Income taxes are collected by the Internal Revenue Service. Some Republicans, who advocate a smaller government and believe that it would be more efficient and less expensive, work hard to cut income taxes.

Since the Reagan Revolution of the 1980s, the top income tax rate paid by the rich has fallen sharply. However the proportion of GDP absorbed by federal taxes has remained constant at about 20%, in accord with Hauser's Law.[4] Growth, however, has halved since the top rate of tax was cut. Liberal critics of Free Market capitalism point at this as evidence that cutting taxes does not benefit the whole of society, just the rich.[5]

States and Local Municipalities

Most states and even some cities assess a tax on income, further increasing the amount of money withheld before a worker even sees their paycheck.

However, not all states use a progressive form of income tax, some use a flat rate, and generally assess income tax only on income earned within that state.

Other Taxation systems

Other state and national proposed tax systems include the Flat Tax and the Fair tax

  • Flat Tax - creates a single income tax bracket that applies equally to all Americans
  • Fair Tax - eliminates the income tax in favor of a consumption tax, most often proposed as a ~23% National Sales tax

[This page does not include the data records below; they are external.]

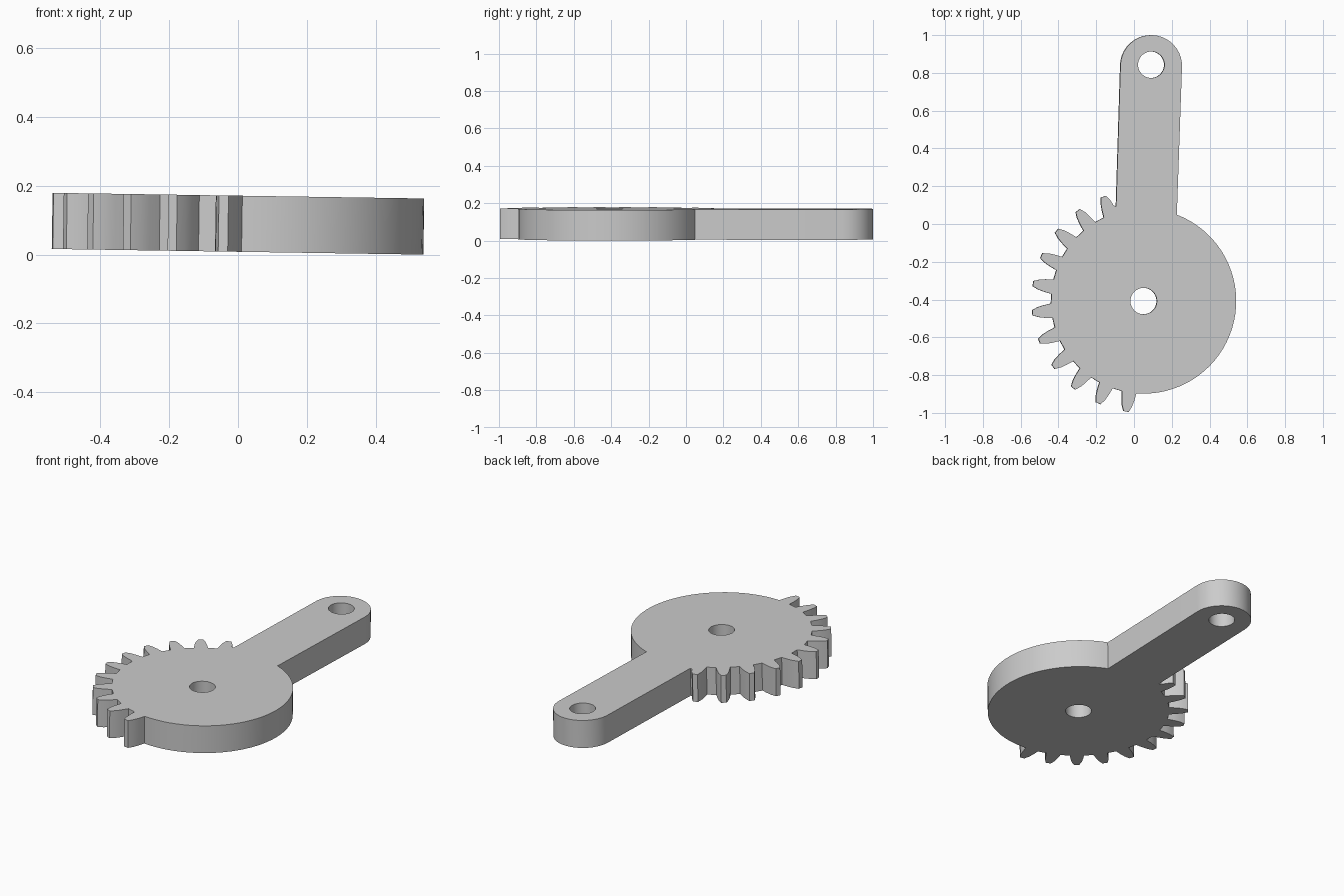
import bpy
import bmesh
from math import radians, sin, cos
from mathutils import Vector

cube = bpy.data.objects.get("Cube")
if cube:
    bpy.data.objects.remove(cube, do_unlink=True)

HUB = Vector((0.05, -0.408))
ARM_END = Vector((0.09, 0.837))
DISC_R, ARM_R, HOLE_R = 0.49, 0.163, 0.07
THICKNESS = 0.163
TEETH, PITCH, FIRST_TOOTH = 11, 15.0, 111.0
# Half of a tooth: (radius, half angle in degrees)
FLANK = [(DISC_R, 4.5), (0.53, 3.6), (0.562, 2.7), (0.592, 1.35)]


def polar(centre, radius, degrees):
    a = radians(degrees)
    return centre + Vector((cos(a), sin(a))) * radius


def arc(centre, radius, start, end, steps):
    return [polar(centre, radius, start + (end - start) * i / steps)
            for i in range(steps + 1)]


def tooth(angle):
    rising = [polar(HUB, r, angle - h) for r, h in FLANK]
    falling = [polar(HUB, r, angle + h) for r, h in reversed(FLANK)]
    return rising + falling


# Outline: rounded arm, toothed sector, then the plain side of the disc
outline = arc(ARM_END, ARM_R, -2, 178, 20)
outline.append(Vector((-0.096, 0.093)))
for i in range(TEETH):
    points = tooth(FIRST_TOOTH + i * PITCH)
    outline += points[1:] if i == 0 else points
last_root = FIRST_TOOTH + (TEETH - 1) * PITCH + FLANK[0][1]
outline += arc(HUB, DISC_R, last_root, 360 + 69, 36)[1:]

# Fill the outline around both round holes, then extrude
bm = bmesh.new()
loops = [outline,
         arc(HUB, HOLE_R, 0, 360, 32)[:-1],
         arc(ARM_END + Vector((0, 0.006)), HOLE_R, 0, 360, 32)[:-1]]
for loop in loops:
    verts = [bm.verts.new((p.x, p.y, -THICKNESS / 2)) for p in loop]
    for a, b in zip(verts, verts[1:] + verts[:1]):
        bm.edges.new((a, b))
bmesh.ops.triangle_fill(bm, use_beauty=True, edges=bm.edges[:])
result = bmesh.ops.extrude_face_region(bm, geom=bm.faces[:], use_keep_orig=True)
top = [v for v in result["geom"] if isinstance(v, bmesh.types.BMVert)]
bmesh.ops.translate(bm, verts=top, vec=(0, 0, THICKNESS))
bmesh.ops.recalc_face_normals(bm, faces=bm.faces[:])
mesh = bpy.data.meshes.new("gear_lever")
bm.to_mesh(mesh)
bm.free()

# Plain grey metal
grey = bpy.data.materials.new("light_grey")
grey.use_nodes = True
colour = (0.6, 0.6, 0.6, 1)
grey.diffuse_color = colour
grey.node_tree.nodes["Principled BSDF"].inputs["Base Color"].default_value = colour
mesh.materials.append(grey)

# The plate lies with a slight sideways tilt
lever = bpy.data.objects.new("gear_lever", mesh)
bpy.context.collection.objects.link(lever)
lever.rotation_euler.y = 0.0152
lever.location.z = 0.0898

bpy.ops.object.select_all(action='DESELECT')
lever.select_set(True)
bpy.context.view_layer.objects.active = lever
bpy.ops.object.shade_smooth_by_angle(angle=radians(30))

  1. Obama And Teddy Roosevelt: Both Progressives, Both Clueless About The Economy
  2. The Income Tax Arrives
  3. The withholding tax was devised by economist Milton Friedman, at the time a liberal.
  4. See David Randon, "You Can't Soak the Rich," Wall Street Journal May 20, 2008